In today’s complex, dynamic world, how might pathways to sustainability be built, which link environmental integrity and social justice? The STEPS Centre has developed a ‘pathways approach’ as a guide to thinking and action around emerging sustainability challenges associated with climate change, energy, pandemic disease, water scarcity, hunger, poverty and inequality.
Our pathways approach recognises that who you are shapes how you ‘frame’ – or understand – a system. For instance, a farmer, a seed merchant, a member of parliament and a multinational food company might all frame an agricultural system in different ways. Those various framings will lead to different narratives being told about the same system and different choices being made.
Too often the narratives of powerful actors and institutions become the motorways channelling policy, governance and interventions, overrunning the valuable pathways responding to poorer people’s own goals, knowledge and values.
Our pathways approach pays attention to multiple pathways and, backed by a variety of practical methods, helps open up space for more plural and dynamic sustainabilities. It also aims to open up the political process of building pathways which are currently hidden, obscured or oppressed.
Given deeply entrenched power and interests, building pathways to sustainability involves formidable challenges. Yet they are vital ones if the urgent global problems are to be genuinely addressed.
Lecture: The Pathways Approach

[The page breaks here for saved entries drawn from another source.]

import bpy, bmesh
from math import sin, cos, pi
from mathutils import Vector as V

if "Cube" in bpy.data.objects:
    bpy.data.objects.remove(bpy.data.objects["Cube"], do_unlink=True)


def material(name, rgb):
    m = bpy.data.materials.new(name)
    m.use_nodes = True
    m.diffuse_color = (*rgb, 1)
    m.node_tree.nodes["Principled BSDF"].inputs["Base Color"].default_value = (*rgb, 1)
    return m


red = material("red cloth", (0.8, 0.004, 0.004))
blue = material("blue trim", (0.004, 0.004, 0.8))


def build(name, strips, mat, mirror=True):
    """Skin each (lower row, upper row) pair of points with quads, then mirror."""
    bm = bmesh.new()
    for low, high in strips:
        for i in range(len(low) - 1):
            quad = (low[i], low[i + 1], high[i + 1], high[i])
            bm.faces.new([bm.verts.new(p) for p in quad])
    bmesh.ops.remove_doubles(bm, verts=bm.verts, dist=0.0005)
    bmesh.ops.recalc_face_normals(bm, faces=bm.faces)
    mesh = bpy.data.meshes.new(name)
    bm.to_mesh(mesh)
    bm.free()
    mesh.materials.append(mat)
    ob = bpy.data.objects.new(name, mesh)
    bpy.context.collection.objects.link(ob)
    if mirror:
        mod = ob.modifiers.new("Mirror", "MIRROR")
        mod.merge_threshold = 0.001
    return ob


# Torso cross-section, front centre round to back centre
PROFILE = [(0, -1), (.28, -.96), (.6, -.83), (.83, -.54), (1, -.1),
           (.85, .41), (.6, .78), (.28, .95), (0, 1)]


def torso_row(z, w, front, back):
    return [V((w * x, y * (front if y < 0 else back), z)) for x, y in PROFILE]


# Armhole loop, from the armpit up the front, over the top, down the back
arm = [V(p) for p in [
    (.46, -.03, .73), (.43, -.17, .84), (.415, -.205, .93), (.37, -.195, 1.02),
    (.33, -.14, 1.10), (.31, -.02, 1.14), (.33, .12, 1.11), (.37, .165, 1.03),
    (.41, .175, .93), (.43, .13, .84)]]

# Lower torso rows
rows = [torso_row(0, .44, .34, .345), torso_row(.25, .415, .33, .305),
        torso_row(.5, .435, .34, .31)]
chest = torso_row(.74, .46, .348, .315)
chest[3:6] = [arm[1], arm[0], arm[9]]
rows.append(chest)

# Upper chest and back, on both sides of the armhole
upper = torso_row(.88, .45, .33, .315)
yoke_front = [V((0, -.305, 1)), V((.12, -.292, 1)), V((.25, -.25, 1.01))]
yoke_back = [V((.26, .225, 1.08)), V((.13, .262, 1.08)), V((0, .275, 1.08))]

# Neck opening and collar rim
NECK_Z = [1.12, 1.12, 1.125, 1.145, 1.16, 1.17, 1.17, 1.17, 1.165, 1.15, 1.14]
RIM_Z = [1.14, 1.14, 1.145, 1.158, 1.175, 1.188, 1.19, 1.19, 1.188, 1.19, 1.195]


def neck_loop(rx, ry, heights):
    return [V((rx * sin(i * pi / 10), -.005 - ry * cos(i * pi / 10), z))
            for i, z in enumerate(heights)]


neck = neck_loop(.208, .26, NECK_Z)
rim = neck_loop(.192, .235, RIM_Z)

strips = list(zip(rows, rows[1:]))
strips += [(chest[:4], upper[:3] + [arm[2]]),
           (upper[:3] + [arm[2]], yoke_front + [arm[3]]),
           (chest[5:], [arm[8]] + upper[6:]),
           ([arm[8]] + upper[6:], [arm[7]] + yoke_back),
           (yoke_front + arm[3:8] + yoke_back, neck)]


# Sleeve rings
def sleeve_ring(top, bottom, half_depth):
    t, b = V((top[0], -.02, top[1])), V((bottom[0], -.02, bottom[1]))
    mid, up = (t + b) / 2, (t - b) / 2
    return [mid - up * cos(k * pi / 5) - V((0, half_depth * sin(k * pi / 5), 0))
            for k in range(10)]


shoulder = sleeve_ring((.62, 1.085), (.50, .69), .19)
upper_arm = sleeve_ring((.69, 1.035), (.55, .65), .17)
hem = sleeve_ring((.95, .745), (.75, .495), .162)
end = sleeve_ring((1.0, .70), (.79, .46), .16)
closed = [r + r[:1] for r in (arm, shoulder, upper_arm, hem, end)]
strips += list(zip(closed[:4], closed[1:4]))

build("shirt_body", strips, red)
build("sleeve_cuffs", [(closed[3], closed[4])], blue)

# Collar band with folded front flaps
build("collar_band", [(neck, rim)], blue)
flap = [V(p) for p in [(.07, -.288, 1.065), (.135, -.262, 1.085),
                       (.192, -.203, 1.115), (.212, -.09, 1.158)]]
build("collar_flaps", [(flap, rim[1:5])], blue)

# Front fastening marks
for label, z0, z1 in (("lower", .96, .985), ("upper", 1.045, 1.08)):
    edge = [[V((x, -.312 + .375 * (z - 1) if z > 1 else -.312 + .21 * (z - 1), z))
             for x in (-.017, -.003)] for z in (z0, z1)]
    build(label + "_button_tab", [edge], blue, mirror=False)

Part of the online course on Pathways to Sustainability, this talk by Ian Scoones gives an overview of the Pathways Approach and how it has been used in practice.
Briefing: The Pathways Approach
Read a short, accessible summary of the questions and ideas in the STEPS Centre’s approach to research.
Paper: Pathways to Sustainability – An overview of the STEPS Centre approach
Read the first paper to set out the elements of the pathways approach and how they could be used in research and appraisal.